Legalization of Marijuana in Connecticut: What does the new law mean for the state?
Connecticut is the fourth state this year to legalize the recreational use of cannabis. Our team took a look at the law to figure out what you need to know.
On 18 June, the Connecticut legislature legalized recreational cannabis use for residents twenty-one and older. The bill changes state law to allow the government to tax and regulate the commercialization of cannabis products.
After the signing, Governor Ned Lamont said that the law is a first step at correcting the injustices and disparities of the War on Drugs. Gov. Lamont hopes that the new law will “eliminate the dangerous, unregulated market and support a new and equitable sector of our economy that will create jobs.”
While opponents argue that this could make the public less safe, Gov. Lamont highlighted the new funding included for “prevention and recovery services, which will be used to help prevent cannabis use by minors and to promote safe, healthy use of cannabis by those of legal age.”
The passage of this law comes after then-Gov. Dannel Malloy signed a bill that decriminalized possession of some cannabis products in 2011.
At the time, Gov. Malloy assured some that opposed the move that the state was “not legalizing the use of marijuana.” Instead, the decriminalization represented a modification to the law and that the government would continue “recognizing that the punishment should fit the crime, and acknowledging the effects of its application.”
The governor also believed that there still could be cases where charges would be pursued, for example, if a person were to tell marijuana to minors.
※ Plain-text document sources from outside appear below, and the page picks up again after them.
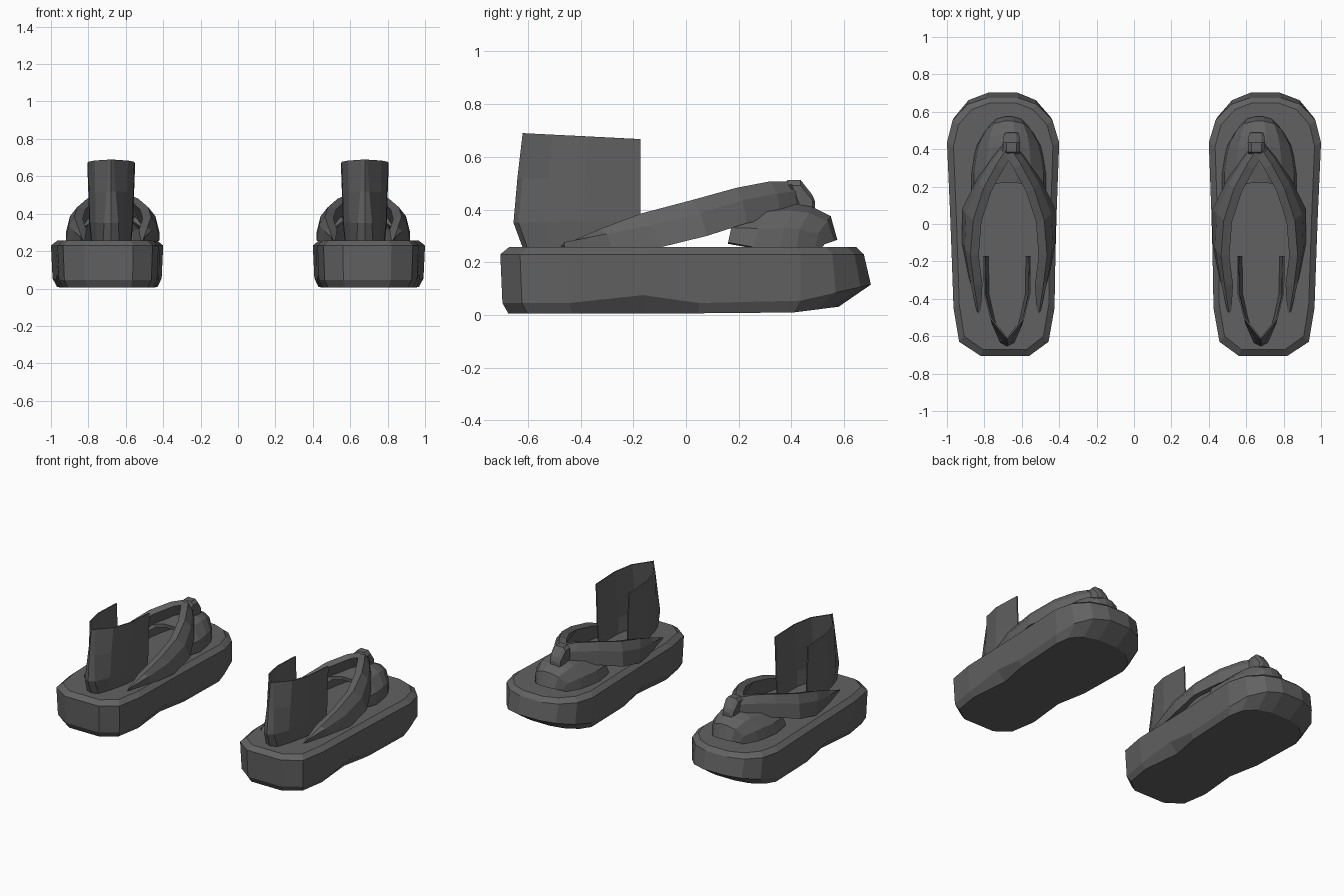
import bpy, bmesh
from mathutils import Vector

if "Cube" in bpy.data.objects:
    bpy.data.objects.remove(bpy.data.objects["Cube"])

dark = bpy.data.materials.new("dark_grey")
dark.use_nodes = True
dark.diffuse_color = (0.12, 0.12, 0.12, 1)
dark.node_tree.nodes["Principled BSDF"].inputs["Base Color"].default_value = (0.12, 0.12, 0.12, 1)

CX = 0.67  # centre line of the foot


def loft(name, rings, closed=True, caps=True, thickness=0):
    """Skin a list of equal-length rings, for the left and the mirrored right sandal."""
    for side, sign in (("left", 1), ("right", -1)):
        bm = bmesh.new()
        rows = [[bm.verts.new((sign * p[0], p[1], p[2])) for p in r] for r in rings]
        n = len(rings[0])
        for a, b in zip(rows, rows[1:]):
            for i in range(n if closed else n - 1):
                j = (i + 1) % n
                bm.faces.new((a[i], a[j], b[j], b[i]))
        if caps:
            bm.faces.new(rows[0])
            bm.faces.new(rows[-1])
        bmesh.ops.recalc_face_normals(bm, faces=bm.faces)
        mesh = bpy.data.meshes.new(f"{side}_{name}")
        bm.to_mesh(mesh)
        bm.free()
        mesh.materials.append(dark)
        obj = bpy.data.objects.new(mesh.name, mesh)
        bpy.context.collection.objects.link(obj)
        if thickness:
            mod = obj.modifiers.new("thickness", "SOLIDIFY")
            mod.thickness = thickness


# Sole: one outline, inset and raised ring by ring
outline = [(.56, -.705), (.82, -.705), (.935, -.63), (.965, -.45), (.975, -.165), (.983, .05),
           (1, .44), (.97, .575), (.89, .67), (.783, .71), (.62, .71), (.52, .67),
           (.436, .575), (.4, .44), (.414, .05), (.42, -.165), (.425, -.45), (.457, -.63)]


def sole_ring(z, inset, toe_pull, waist=0, toe_lift=0, waist_lift=0):
    ring = []
    for x, y in outline:
        toe = max(0, (y - .4) / .31)
        at_waist = y == -.165
        sx = 1 - (inset + (waist if at_waist else 0)) / .29
        sy = 1 - inset / .7
        ring.append((.695 + (x - .695) * sx, y * sy - toe_pull * toe,
                     z + toe_lift * toe + (waist_lift if at_waist else 0)))
    return ring


loft("sole", [sole_ring(.006, .03, .1, .035, .025),
              sole_ring(.045, .008, 0, 0, .07, .03),
              sole_ring(.23, 0, .035),
              sole_ring(.257, .033, .03)])

# Straps: a slanted band on each side, given as top and bottom edge stations
stations = [((.162, -.475, .262), (.165, -.46, .25)),
            ((.185, -.33, .325), (.215, -.28, .25)),
            ((.205, -.17, .385), (.25, -.1, .256)),
            ((.19, .02, .435), (.25, .08, .3)),
            ((.135, .19, .482), (.175, .23, .348)),
            ((.065, .32, .507), (.09, .36, .375)),
            ((.0, .42, .505), (.0, .46, .4))]


def strap_ring(i, side):
    a = Vector(stations[max(i - 1, 0)][0])
    b = Vector(stations[min(i + 1, len(stations) - 1)][0])
    t = b - a
    inward = Vector((-t.y, t.x, 0)).normalized() * (.012 if i == 0 else .045)
    top, low = (Vector(p) for p in stations[i])
    mid = (top + low) / 2 + Vector((.008, .005, .02))
    pts = [low, mid, top, top + inward + Vector((0, 0, -.012)), low + inward * .8]
    return [(CX + side * p.x, p.y, p.z) for p in pts]


for label, side in (("outer", 1), ("inner", -1)):
    loft(f"{label}_strap", [strap_ring(i, side) for i in range(len(stations))])

# Knot: small bevelled wrap where the straps meet
knot = [(.36, .47, .39, .032), (.385, .512, .38, .045), (.435, .512, .375, .047),
        (.48, .455, .38, .04), (.49, .43, .39, .03)]
loft("knot", [[(CX - .015 + w * k, y, z) for k, z in
               ((-1, low), (-1, top - .02), (-.6, top), (.6, top), (1, top - .02), (1, low))]
              for y, top, low, w in knot])

# Toe cover: arched shell, open towards the heel
arch = ((-1, 0), (-.93, .45), (-.6, .85), (-.2, 1), (.2, 1), (.6, .85), (.93, .45), (1, 0))
sections = [(.22, .2, .4, .275), (.32, .2, .415, .257), (.42, .185, .42, .255),
            (.48, .17, .41, .255), (.55, .13, .375, .255), (.575, .11, .285, .255)]
loft("toe_cover", [[(CX + w * k, y - .06 * abs(k) ** 3, low + (top - low) * h) for k, h in arch]
                   for y, w, top, low in sections], closed=False, caps=False, thickness=.025)

# Heel guard: thin upright sheet folded around the heel
def guard_ring(half, y_back, bulge, z_end, z_back):
    steps = [(1, 0), (.97, .45), (.7, .75), (bulge, .96)]
    right = [(half * w, -.172 + (y_back + .172) * f, z_end + (z_back - z_end) * f) for w, f in steps]
    pts = right + [(0, y_back, z_back)] + [(-x, y, z) for x, y, z in reversed(right)]
    return [(CX + .008 + x, y, z) for x, y, z in pts]


loft("heel_guard", [guard_ring(.108, -.62, .4, .255, .255),
                    guard_ring(.118, -.655, .32, .36, .35),
                    guard_ring(.122, -.64, .2, .5, .52),
                    guard_ring(.128, -.62, .1, .667, .69)],
     closed=False, caps=False, thickness=.008)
However, it was also his position that the “state’s criminal justice resources could be more effectively utilized for convicting, incarcerating and supervising violent and more serious offenders.”
In 2012, the medical use of marijuana was legalized.
What changes to the law does the new bill include?
The details over how, where, and when dispensaries will open are unknown, but most expect it to be sometime in 2022. Lawmakers hope that legalization will also increase public revenue as a tax of 6.35% will be applied to cannabis products.
Possession and Public Use
While the commercialization aspects of the law will not take effect until next year, on 1 July, possession of small qualities of marijuana was legalized.
Possession of more than 1.5 ounces of marijuana or any other controlled substance will still be classified as a misdemeanor. For those under eighteen found with more than five ounces of a cannabis product with no criminal record will be given a warning, and “such person may be referred to a youth services bureau.” Consequences become more severe after the second infraction.
The law also protects cannabis users by making it illegal for the sole reason of a police stop to be that an officer smells cannabis. Also, it mandates that municipalities with populations larger than 50,000 must designate public areas where cannabis can be consumed publicly.
Righting Injustices of the Past
According to the American Civil Liberties Union, in Connecticut, Black residents are four times more likely than their white counterparts to be arrested for marijuana possession.
This fact led some Democratic lawmakers to oppose an earlier draft that they felt did not include sufficient social measures to right this injustice.
The final bill also acknowledges the disproportionate impact the War on Drugs has had on communities of color and mandates that “least half of all initial licenses” be reserved for “social equity applicants.” More details on these programs will be released in the coming months.
Will criminal records be expunged?
The Connecticut law included a provision that allows certain convictions to be erased or expunged if they happened after 1 January 2000.
Convictions that occurred between 1 January 2000 - 1 July 2021 that qualify include,
Additionally for those who were convicted of manufacturing, selling, gifting, transporting, or basically any other action to sell cannabis may have the ability to erase the conviction from their record. The law stipulates that an individual can appeal to have the sentence erased as long as the quantity in question is less than or equal to “four ounces or six plants grown inside such person's own primary residence for personal use."
Marijuana legalization -- a national movement
Marijuana is still illegal at the federal level and is categorized as a Schedule I drug, meaning it was deemed unsafe even under medical supervision. Other Schedule I drugs include heroin and MDMA (or ecstasy).
This criminalization of cannabis formed part of the War on Drugs, where the federal government believed that by creating script rules for drugs, use and illegal commercialization would slow. It did not, and more importantly, it led to mass incarceration and an underfunded health system to help those suffering from addiction.
In 2012, Colorado and Washington became the first states to fully legalize the recreational use of cannabis. At the time, public support for full legalization stood at around twenty-eight percent.
Earlier this year, Pew Research published the findings of a poll that found ninety-one percent of voters support either medical legalization or medical and recreational use of cannabis, a rate never captured in any previous polling.
Over the past decade, sixteen more states have legalized recreational use. Many more have passed laws to allow medical use or to decriminalize possession. In addition to Connecticut, this year alone, New York, Virginia, New Mexico legalized cannabis for recreation use, Alabama’s state legislature legalized it for medical use, and Louisiana decriminalized possession.
The vast majority of Americans live in states where the use of cannabis is legal under state law, and most experts believe that it is only a matter of time before federal law catches up.